(Information shown begins)
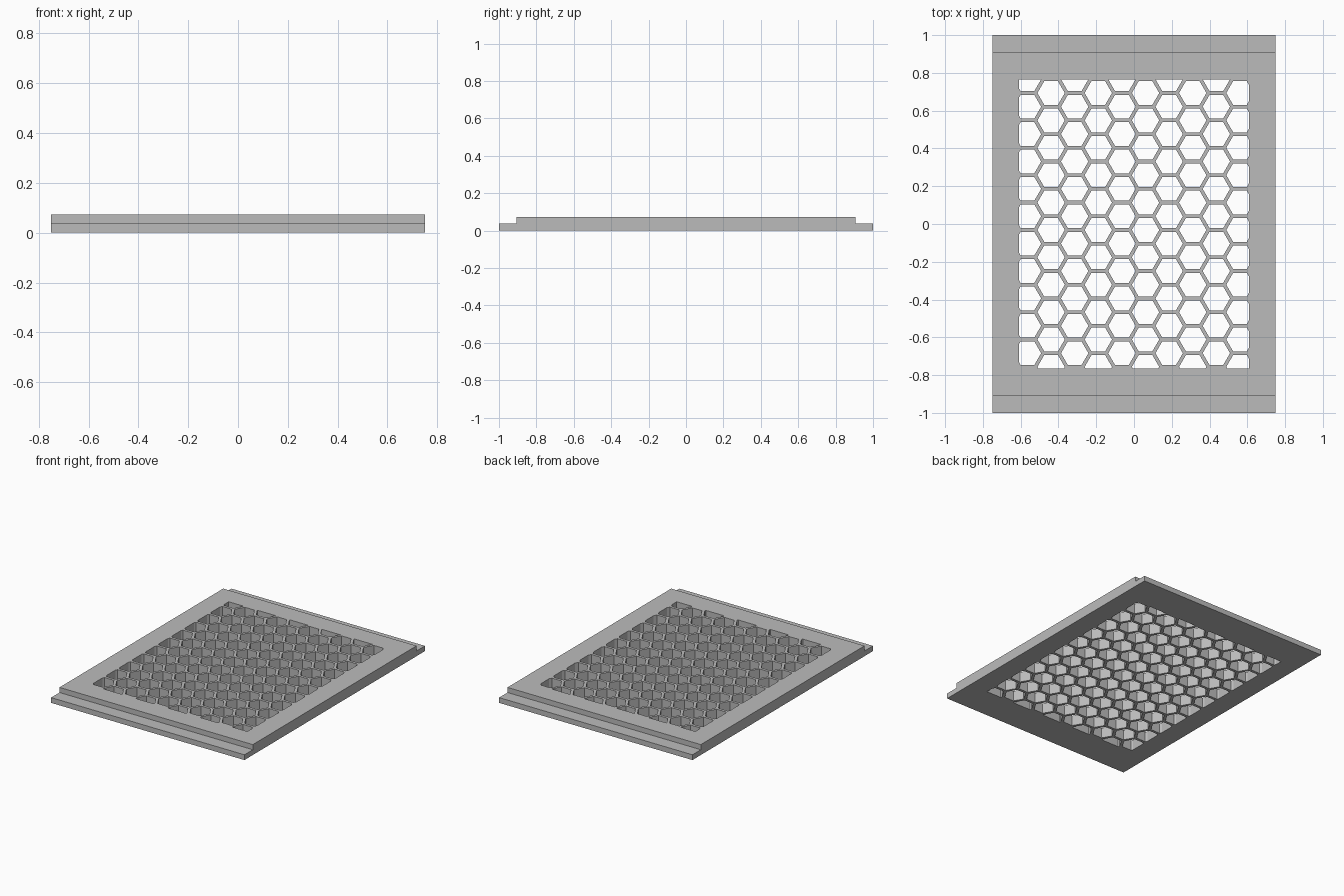
import bpy
import bmesh
from math import cos, sin, pi

cube = bpy.data.objects.get("Cube")
if cube:
    bpy.data.objects.remove(cube, do_unlink=True)

WIDTH, HEIGHT, LEDGE = 1.5, 0.073, 0.037
PITCH, COLUMN_STEP = 0.145, 0.125      # hexagon spacing
HEX_RADIUS = 0.0725                    # centre to corner
OPEN_X, OPEN_Y = 0.608, 0.765          # half size of the vented area

grey = bpy.data.materials.new("plain_grey")
grey.use_nodes = True
colour = (0.5, 0.5, 0.5, 1)
grey.diffuse_color = colour
grey.node_tree.nodes["Principled BSDF"].inputs["Base Color"].default_value = colour


def finish(bm, name):
    bmesh.ops.recalc_face_normals(bm, faces=bm.faces)
    mesh = bpy.data.meshes.new(name)
    bm.to_mesh(mesh)
    bm.free()
    mesh.materials.append(grey)
    obj = bpy.data.objects.new(name, mesh)
    bpy.context.scene.collection.objects.link(obj)
    return obj


def extrude(bm, vector):
    solid = bmesh.ops.extrude_face_region(bm, geom=bm.faces[:])
    moved = [g for g in solid["geom"] if isinstance(g, bmesh.types.BMVert)]
    bmesh.ops.translate(bm, verts=moved, vec=vector)


# Panel: side profile with a low ledge at both ends, swept across the width
half = [(1, 0), (1, LEDGE), (0.907, LEDGE), (0.907, HEIGHT)]
profile = half + [(-y, z) for y, z in reversed(half)]
bm = bmesh.new()
bm.faces.new([bm.verts.new((-WIDTH / 2, y, z)) for y, z in profile])
extrude(bm, (WIDTH, 0, 0))
panel = finish(bm, "vent_panel")

# Honeycomb cutter: staggered hexagons trimmed to the vented rectangle
bm = bmesh.new()
for col in range(10):
    x = -0.564 + col * COLUMN_STEP
    for row in range(11):
        y = 0.766 - row * PITCH - (col % 2) * PITCH / 2
        bm.faces.new([bm.verts.new((x + HEX_RADIUS * cos(k * pi / 3),
                                    y + HEX_RADIUS * sin(k * pi / 3), -0.1))
                      for k in range(6)])
for nx, ny in ((1, 0), (-1, 0), (0, 1), (0, -1)):
    bmesh.ops.bisect_plane(bm, geom=bm.verts[:] + bm.edges[:] + bm.faces[:],
                           plane_co=(nx * OPEN_X, ny * OPEN_Y, 0),
                           plane_no=(nx, ny, 0), clear_outer=True)
extrude(bm, (0, 0, 0.3))
cutter = finish(bm, "honeycomb_cutter")
cutter.hide_render = True

# Cut the holes and discard the cutter
cut = panel.modifiers.new("honeycomb", 'BOOLEAN')
cut.operation = 'DIFFERENCE'
cut.solver = 'EXACT'
cut.object = cutter
bpy.context.view_layer.objects.active = panel
panel.select_set(True)
bpy.ops.object.modifier_apply(modifier=cut.name)
bpy.data.objects.remove(cutter, do_unlink=True)
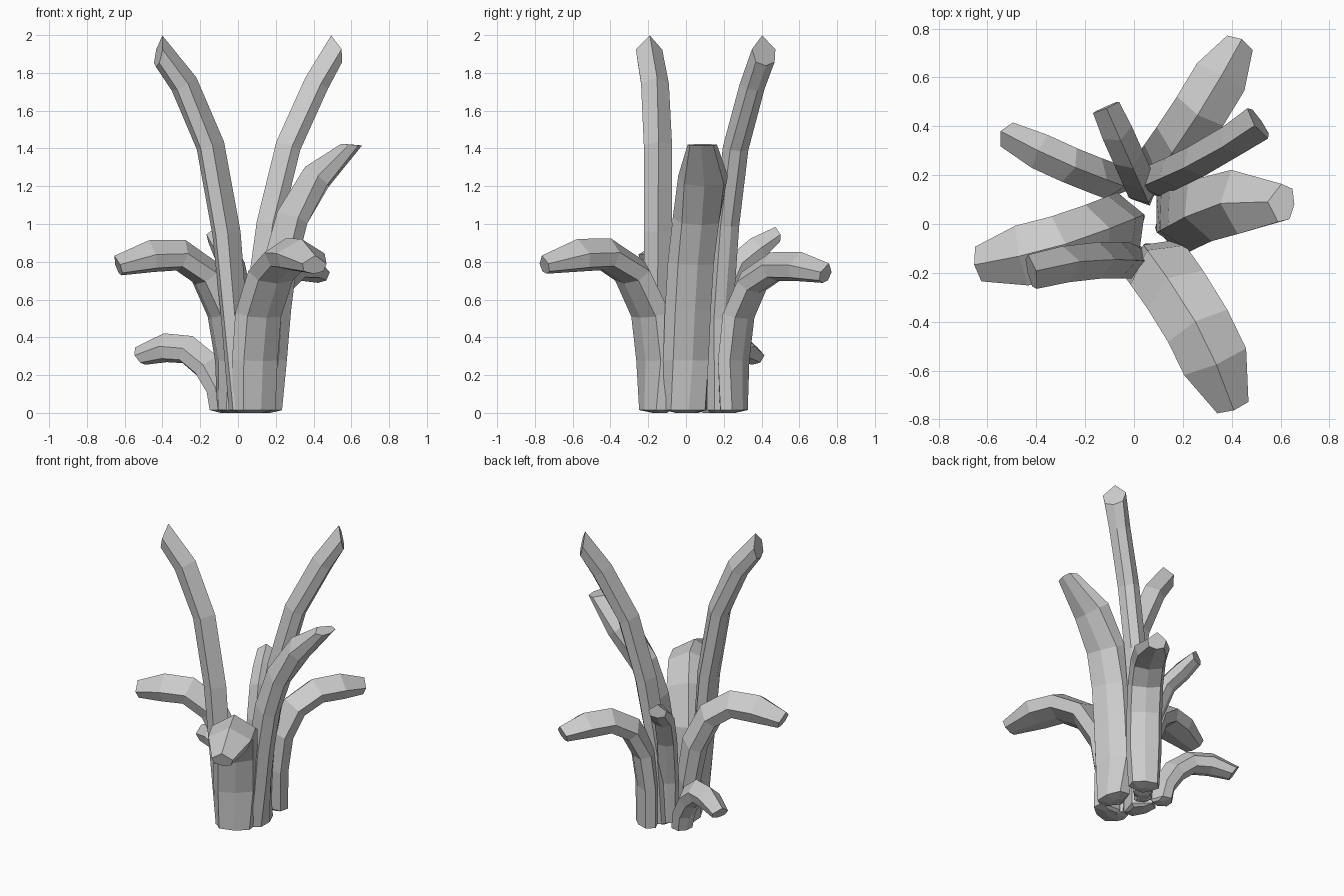
import bpy
import bmesh
from math import radians, cos, sin, pi, atan
from mathutils import Vector

# Remove the default cube only
cube = bpy.data.objects.get("Cube")
if cube:
    bpy.data.objects.remove(cube, do_unlink=True)

# Single plain grey for the whole plant
GREY = (0.6, 0.6, 0.6, 1.0)
material = bpy.data.materials.new("plain_grey")
material.use_nodes = True
material.diffuse_color = GREY
shader = next(n for n in material.node_tree.nodes if n.type == "BSDF_PRINCIPLED")
shader.inputs["Base Color"].default_value = GREY

# Leaf cross-section (across, up): ridge on top, shallow keel underneath
SECTION = [(0, 1), (-1, 0.1), (-0.8, -0.75), (0, -1), (0.8, -0.75), (1, 0.1)]


def leaf(name, base, heading, sway, size, tip_size, tip_pitch, path):
    """Sweep the section along a (outward, height) path that sways sideways."""
    origin = Vector((base[0], base[1], 0))
    up = Vector((0, 0, 1))
    points = [(0, 0.015)] + path
    last = len(points) - 1
    end = points[last][0]

    def heading_vectors(yaw):
        angle = radians(heading) + yaw
        return (Vector((cos(angle), sin(angle), 0)),
                Vector((-sin(angle), cos(angle), 0)))

    main_out, main_across = heading_vectors(0)
    bm = bmesh.new()

    def ring(centre, across, normal, wide, thick):
        return [bm.verts.new(centre + across * (u * wide) + normal * (v * thick))
                for u, v in SECTION]

    # Small foot under the leaf
    foot = ring(origin - main_out * 0.02, main_across, -main_out,
                size[0] * 0.4, size[1] * 0.4)
    rings = [foot]

    for i, (reach, height) in enumerate(points):
        turn = pi * reach / end
        outward, across = heading_vectors(atan(pi * sway / end * cos(turn)) if i else 0)
        before = Vector(points[max(i - 1, 0)])
        after = Vector(points[min(i + 1, last)])
        tangent = (after - before).normalized()
        wide, thick = size
        if i == 0:
            tangent = Vector((0, 1))
            wide, thick = wide * 0.87, thick * 0.92
        elif i == 1:
            thick *= 0.92
        elif i == last:
            tangent = Vector((cos(radians(tip_pitch)), sin(radians(tip_pitch))))
            wide, thick = tip_size
        normal = up * tangent.x - outward * tangent.y
        centre = (origin + main_out * reach + up * height
                  + main_across * (sway * sin(turn)))
        rings.append(ring(centre, across, normal, wide, thick))

    # Skin between the rings, then close both ends
    count = len(SECTION)
    for low, high in zip(rings, rings[1:]):
        for j in range(count):
            k = (j + 1) % count
            bm.faces.new((low[j], low[k], high[k], high[j]))
    bm.faces.new(foot[::-1])
    bm.faces.new(rings[-1])
    bmesh.ops.recalc_face_normals(bm, faces=bm.faces)

    mesh = bpy.data.meshes.new(name)
    bm.to_mesh(mesh)
    bm.free()
    mesh.materials.append(material)
    bpy.context.collection.objects.link(bpy.data.objects.new(name, mesh))


# Broad leaves that arch over and droop
leaf("front_drooping_leaf", (0.085, -0.15), -62, 0.03, (0.138, 0.087), (0.068, 0.05), -15,
     [(0, 0.28), (0.03, 0.53), (0.15, 0.745), (0.32, 0.84), (0.48, 0.835), (0.68, 0.785)])
leaf("back_drooping_leaf", (0.12, 0.24), 58, -0.01, (0.112, 0.078), (0.06, 0.055), -20,
     [(0, 0.28), (0.03, 0.52), (0.12, 0.69), (0.27, 0.775), (0.43, 0.775), (0.59, 0.74)])
leaf("right_drooping_leaf", (-0.03, 0.01), 196, 0.02, (0.125, 0.085), (0.072, 0.055), -20,
     [(0, 0.28), (0.04, 0.53), (0.14, 0.735), (0.29, 0.835), (0.45, 0.83), (0.63, 0.78)])

# Broad upright leaf
leaf("left_upright_leaf", (0.16, 0), 11, 0.042, (0.132, 0.082), (0.078, 0.055), 85,
     [(0, 0.28), (0.02, 0.55), (0.055, 0.8), (0.125, 1.03), (0.27, 1.25), (0.45, 1.42)])

# Narrow tall leaves
leaf("right_tall_leaf", (0.02, -0.15), 186, -0.02, (0.075, 0.075), (0.072, 0.085), 12,
     [(0.04, 0.5), (0.08, 0.95), (0.165, 1.415), (0.305, 1.74), (0.44, 1.915)])
leaf("left_tall_leaf", (0.07, 0.17), 29, -0.015, (0.068, 0.07), (0.075, 0.082), 12,
     [(0.02, 0.5), (0.1, 1.0), (0.21, 1.41), (0.38, 1.74), (0.5, 1.918)])

# Short inner leaf and low side leaf at the back
leaf("back_short_leaf", (0.04, 0.13), 114, 0, (0.065, 0.065), (0.058, 0.045), 5,
     [(0.01, 0.3), (0.07, 0.6), (0.16, 0.79), (0.27, 0.87), (0.38, 0.94)])
leaf("back_low_leaf", (-0.08, 0.17), 156, 0.01, (0.075, 0.077), (0.055, 0.055), -35,
     [(0.02, 0.13), (0.09, 0.25), (0.2, 0.335), (0.33, 0.345), (0.48, 0.3)])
(Information shown ends)
◆ Exercise directions
Print again the lines of the entries above that fall between the line holding "colour = (0.5, 0.5, 0.5, 1)" and the line holding "obj = bpy.data.objects.new(name, mesh)", inclusive, exactly as they stand.

◆ Final answer
colour = (0.5, 0.5, 0.5, 1)
grey.diffuse_color = colour
grey.node_tree.nodes["Principled BSDF"].inputs["Base Color"].default_value = colour


def finish(bm, name):
    bmesh.ops.recalc_face_normals(bm, faces=bm.faces)
    mesh = bpy.data.meshes.new(name)
    bm.to_mesh(mesh)
    bm.free()
    mesh.materials.append(grey)
    obj = bpy.data.objects.new(name, mesh)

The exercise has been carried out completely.